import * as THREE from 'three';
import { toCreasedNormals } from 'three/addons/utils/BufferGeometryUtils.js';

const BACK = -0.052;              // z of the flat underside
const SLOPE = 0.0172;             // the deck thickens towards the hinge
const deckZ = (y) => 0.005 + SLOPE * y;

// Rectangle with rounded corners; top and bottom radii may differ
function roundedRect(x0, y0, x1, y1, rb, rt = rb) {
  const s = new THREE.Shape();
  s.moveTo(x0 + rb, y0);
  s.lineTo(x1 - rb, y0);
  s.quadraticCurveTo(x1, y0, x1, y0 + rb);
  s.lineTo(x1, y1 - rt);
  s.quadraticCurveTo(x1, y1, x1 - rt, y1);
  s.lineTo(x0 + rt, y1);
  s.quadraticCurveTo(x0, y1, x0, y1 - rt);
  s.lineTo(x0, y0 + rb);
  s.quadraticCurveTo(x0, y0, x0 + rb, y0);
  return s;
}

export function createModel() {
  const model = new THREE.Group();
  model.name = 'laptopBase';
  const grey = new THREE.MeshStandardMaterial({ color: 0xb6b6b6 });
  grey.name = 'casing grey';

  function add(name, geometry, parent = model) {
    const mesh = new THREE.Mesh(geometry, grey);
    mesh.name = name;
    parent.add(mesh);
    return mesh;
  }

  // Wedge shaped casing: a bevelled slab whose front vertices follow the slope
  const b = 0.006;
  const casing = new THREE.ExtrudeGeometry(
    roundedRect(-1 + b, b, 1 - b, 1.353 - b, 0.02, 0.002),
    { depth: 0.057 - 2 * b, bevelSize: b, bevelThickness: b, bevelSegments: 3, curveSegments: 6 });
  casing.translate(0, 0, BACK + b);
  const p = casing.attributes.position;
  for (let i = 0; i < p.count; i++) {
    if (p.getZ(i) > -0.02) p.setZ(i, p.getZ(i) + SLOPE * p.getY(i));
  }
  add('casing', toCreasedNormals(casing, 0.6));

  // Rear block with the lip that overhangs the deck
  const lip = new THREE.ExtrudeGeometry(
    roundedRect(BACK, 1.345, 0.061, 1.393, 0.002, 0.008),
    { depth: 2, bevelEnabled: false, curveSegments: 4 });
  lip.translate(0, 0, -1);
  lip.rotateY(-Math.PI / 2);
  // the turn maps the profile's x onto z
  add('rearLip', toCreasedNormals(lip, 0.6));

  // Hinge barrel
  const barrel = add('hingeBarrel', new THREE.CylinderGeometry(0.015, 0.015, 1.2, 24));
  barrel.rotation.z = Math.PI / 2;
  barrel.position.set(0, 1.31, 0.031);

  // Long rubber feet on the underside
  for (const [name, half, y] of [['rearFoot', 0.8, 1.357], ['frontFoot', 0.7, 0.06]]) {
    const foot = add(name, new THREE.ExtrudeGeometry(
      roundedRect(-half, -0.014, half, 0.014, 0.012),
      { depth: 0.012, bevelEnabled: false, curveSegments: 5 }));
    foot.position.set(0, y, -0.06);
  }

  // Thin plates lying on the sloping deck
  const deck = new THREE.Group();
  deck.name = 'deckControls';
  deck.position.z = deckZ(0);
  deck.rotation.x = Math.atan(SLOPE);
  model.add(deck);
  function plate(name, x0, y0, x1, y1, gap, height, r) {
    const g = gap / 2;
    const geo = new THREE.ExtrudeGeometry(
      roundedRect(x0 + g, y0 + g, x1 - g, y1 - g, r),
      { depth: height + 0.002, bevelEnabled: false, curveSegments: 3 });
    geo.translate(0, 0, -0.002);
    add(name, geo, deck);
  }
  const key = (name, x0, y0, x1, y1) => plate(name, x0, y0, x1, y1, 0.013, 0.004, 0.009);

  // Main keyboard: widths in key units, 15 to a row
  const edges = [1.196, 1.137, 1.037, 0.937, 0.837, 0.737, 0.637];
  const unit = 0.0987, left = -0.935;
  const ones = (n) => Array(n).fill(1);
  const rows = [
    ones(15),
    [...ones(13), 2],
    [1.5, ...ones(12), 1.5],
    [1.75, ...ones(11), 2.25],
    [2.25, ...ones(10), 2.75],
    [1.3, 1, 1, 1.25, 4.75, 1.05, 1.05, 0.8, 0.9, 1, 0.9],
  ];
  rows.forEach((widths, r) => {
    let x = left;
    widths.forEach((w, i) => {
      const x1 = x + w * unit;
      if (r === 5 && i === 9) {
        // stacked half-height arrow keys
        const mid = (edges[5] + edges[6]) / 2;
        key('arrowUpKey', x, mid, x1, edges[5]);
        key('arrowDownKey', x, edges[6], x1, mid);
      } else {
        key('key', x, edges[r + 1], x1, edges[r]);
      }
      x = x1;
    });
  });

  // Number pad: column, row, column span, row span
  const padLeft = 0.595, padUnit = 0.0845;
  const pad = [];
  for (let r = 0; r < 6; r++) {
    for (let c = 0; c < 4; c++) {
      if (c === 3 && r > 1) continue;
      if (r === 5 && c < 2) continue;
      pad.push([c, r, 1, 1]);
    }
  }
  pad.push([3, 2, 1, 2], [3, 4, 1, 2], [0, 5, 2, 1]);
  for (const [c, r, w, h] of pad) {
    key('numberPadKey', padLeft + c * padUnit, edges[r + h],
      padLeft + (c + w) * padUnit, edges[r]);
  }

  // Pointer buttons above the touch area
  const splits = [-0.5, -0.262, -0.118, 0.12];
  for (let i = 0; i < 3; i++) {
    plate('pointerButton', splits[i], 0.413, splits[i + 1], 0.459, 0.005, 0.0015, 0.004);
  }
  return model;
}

******************************

An exact copy is required of each line from the one containing "pad.push([c, r, 1, 1]);" through the last line of the material, and of no other line.

• [RESPONSE BOX]
      pad.push([c, r, 1, 1]);
    }
  }
  pad.push([3, 2, 1, 2], [3, 4, 1, 2], [0, 5, 2, 1]);
  for (const [c, r, w, h] of pad) {
    key('numberPadKey', padLeft + c * padUnit, edges[r + h],
      padLeft + (c + w) * padUnit, edges[r]);
  }

  // Pointer buttons above the touch area
  const splits = [-0.5, -0.262, -0.118, 0.12];
  for (let i = 0; i < 3; i++) {
    plate('pointerButton', splits[i], 0.413, splits[i + 1], 0.459, 0.005, 0.0015, 0.004);
  }
  return model;
}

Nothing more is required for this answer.